Drivers Still Among Rudest in U.S.
Thursday, May 15, 2008
As traffic in the Washington region continues to worsen, wrecking dinner plans, ruining Little League games and raising the blood pressure of millions every day, a new survey offers some (small) consolation: At least we're not getting any ruder on the roads.
In the third annual AutoVantage Road Rage Survey, released this week, the Washington region maintained the dubious honor bestowed upon it last year, ranking as the fifth-rudest metropolitan area in the country, according to motorists surveyed.
"So we're still lewd, rude and crude, huh?" said John B. Townsend II, of AAA Mid-Atlantic. "It speaks about the Jekyll-and-Hyde personality. We will do things behind the wheel, say things to people behind the wheel, that we wouldn't say face to face. Traffic has become so depersonalizing that it lapses the sense of who we are and what we are."
Miami, Boston, New York and Baltimore are listed as less courteous than Washington, which is considered worse than congestion havens Atlanta and Los Angeles. The most courteous cities were Pittsburgh, Portland, Ore., Seattle, Minneapolis and Cleveland.
For some Washington area drivers, fifth place was a shockingly good rank.
"I'm surprised it's not 1 or 2," said Mitch Sherman, 59, of Columbia, who commutes an hour and 10 minutes to his job in Old Town Alexandria. At least once a year for the past five years, "somebody's given me the finger or yelled something," he said.
Although he might have reciprocated in his younger days, not anymore.
"Nowadays, people might pull out a gun," he said. "You just don't know."
Just how are Washingtonians expressing their rage?

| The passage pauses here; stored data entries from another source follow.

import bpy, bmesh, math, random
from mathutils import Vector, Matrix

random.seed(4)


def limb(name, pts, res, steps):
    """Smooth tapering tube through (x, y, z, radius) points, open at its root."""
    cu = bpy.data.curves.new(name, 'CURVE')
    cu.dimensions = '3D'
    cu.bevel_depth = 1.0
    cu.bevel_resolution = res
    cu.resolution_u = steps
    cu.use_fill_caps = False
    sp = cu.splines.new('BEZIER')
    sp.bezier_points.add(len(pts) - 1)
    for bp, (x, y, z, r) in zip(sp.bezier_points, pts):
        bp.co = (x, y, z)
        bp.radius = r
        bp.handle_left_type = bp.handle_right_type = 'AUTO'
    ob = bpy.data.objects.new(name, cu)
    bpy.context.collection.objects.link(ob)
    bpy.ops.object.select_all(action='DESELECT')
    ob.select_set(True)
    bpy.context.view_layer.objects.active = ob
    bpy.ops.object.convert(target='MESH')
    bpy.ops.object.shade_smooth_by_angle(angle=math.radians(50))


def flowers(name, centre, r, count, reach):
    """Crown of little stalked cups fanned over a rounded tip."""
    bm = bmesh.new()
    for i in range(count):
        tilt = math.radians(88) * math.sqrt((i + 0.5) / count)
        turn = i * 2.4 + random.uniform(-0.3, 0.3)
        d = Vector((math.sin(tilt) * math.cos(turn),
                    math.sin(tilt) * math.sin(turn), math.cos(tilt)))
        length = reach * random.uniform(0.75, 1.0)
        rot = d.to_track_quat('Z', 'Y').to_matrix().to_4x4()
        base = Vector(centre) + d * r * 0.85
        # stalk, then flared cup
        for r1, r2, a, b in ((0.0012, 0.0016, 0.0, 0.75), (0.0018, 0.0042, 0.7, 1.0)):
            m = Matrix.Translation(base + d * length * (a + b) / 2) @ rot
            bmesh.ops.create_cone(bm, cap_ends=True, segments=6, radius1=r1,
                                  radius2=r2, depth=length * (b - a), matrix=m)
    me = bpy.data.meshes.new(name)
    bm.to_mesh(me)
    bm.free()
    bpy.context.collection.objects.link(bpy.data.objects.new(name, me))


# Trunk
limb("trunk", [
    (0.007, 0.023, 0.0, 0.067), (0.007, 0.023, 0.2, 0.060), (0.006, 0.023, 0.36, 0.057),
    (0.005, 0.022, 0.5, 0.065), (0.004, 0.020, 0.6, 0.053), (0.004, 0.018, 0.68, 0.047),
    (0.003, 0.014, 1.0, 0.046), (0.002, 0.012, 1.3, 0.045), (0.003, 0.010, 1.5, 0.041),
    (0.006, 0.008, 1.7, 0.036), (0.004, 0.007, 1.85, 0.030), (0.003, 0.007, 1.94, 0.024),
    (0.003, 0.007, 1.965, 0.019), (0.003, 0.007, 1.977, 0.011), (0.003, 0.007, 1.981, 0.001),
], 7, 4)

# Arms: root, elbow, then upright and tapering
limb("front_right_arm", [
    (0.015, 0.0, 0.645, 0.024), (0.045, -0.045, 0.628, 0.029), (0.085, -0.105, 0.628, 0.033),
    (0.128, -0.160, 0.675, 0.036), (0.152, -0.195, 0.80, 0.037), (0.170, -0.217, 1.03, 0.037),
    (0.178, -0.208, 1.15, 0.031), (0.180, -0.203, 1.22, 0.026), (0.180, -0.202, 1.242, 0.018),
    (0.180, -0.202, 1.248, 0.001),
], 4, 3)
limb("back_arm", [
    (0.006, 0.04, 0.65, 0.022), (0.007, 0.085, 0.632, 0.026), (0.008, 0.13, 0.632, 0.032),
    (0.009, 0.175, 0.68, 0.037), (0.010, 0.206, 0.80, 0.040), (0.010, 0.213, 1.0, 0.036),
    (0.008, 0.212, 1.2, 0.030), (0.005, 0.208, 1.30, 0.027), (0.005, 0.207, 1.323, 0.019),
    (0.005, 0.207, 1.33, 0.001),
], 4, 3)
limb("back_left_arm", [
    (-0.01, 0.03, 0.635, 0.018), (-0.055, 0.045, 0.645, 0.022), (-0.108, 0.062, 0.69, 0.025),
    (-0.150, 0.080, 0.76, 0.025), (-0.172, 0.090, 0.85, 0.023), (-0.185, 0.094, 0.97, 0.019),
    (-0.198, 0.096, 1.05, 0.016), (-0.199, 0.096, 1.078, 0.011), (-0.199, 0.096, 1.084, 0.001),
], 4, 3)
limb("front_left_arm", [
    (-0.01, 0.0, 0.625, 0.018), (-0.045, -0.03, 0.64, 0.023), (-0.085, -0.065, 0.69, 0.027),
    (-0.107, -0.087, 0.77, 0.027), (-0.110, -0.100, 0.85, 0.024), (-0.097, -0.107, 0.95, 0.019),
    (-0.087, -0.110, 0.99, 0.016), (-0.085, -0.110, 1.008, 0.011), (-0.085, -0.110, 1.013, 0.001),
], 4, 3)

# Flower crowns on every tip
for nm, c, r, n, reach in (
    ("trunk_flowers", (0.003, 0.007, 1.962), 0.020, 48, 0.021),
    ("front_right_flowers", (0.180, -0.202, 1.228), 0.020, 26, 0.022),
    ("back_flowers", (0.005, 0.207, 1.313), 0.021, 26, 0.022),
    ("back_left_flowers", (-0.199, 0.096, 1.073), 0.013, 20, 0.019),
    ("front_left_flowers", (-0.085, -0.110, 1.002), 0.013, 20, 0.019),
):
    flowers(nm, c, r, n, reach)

Oh, the usual: Forty-nine percent said they had honked their horns in anger in the month before the survey; 35 percent said they had cursed at another driver; 8 percent said they had made an obscene gesture; and 1 percent said they had slammed into the car in front of them deliberately.
"You actually see people using their car as a weapon in some cases," said Todd Smith, a spokesman for AutoVantage, a national auto club.
The study also found that Washington was the most likely place for drivers to slam on their brakes at the last minute; 40 percent said they see that daily.
Veteran cabdriver Yousuf Safa, of Burke, said the best response to road rage is to look the other way.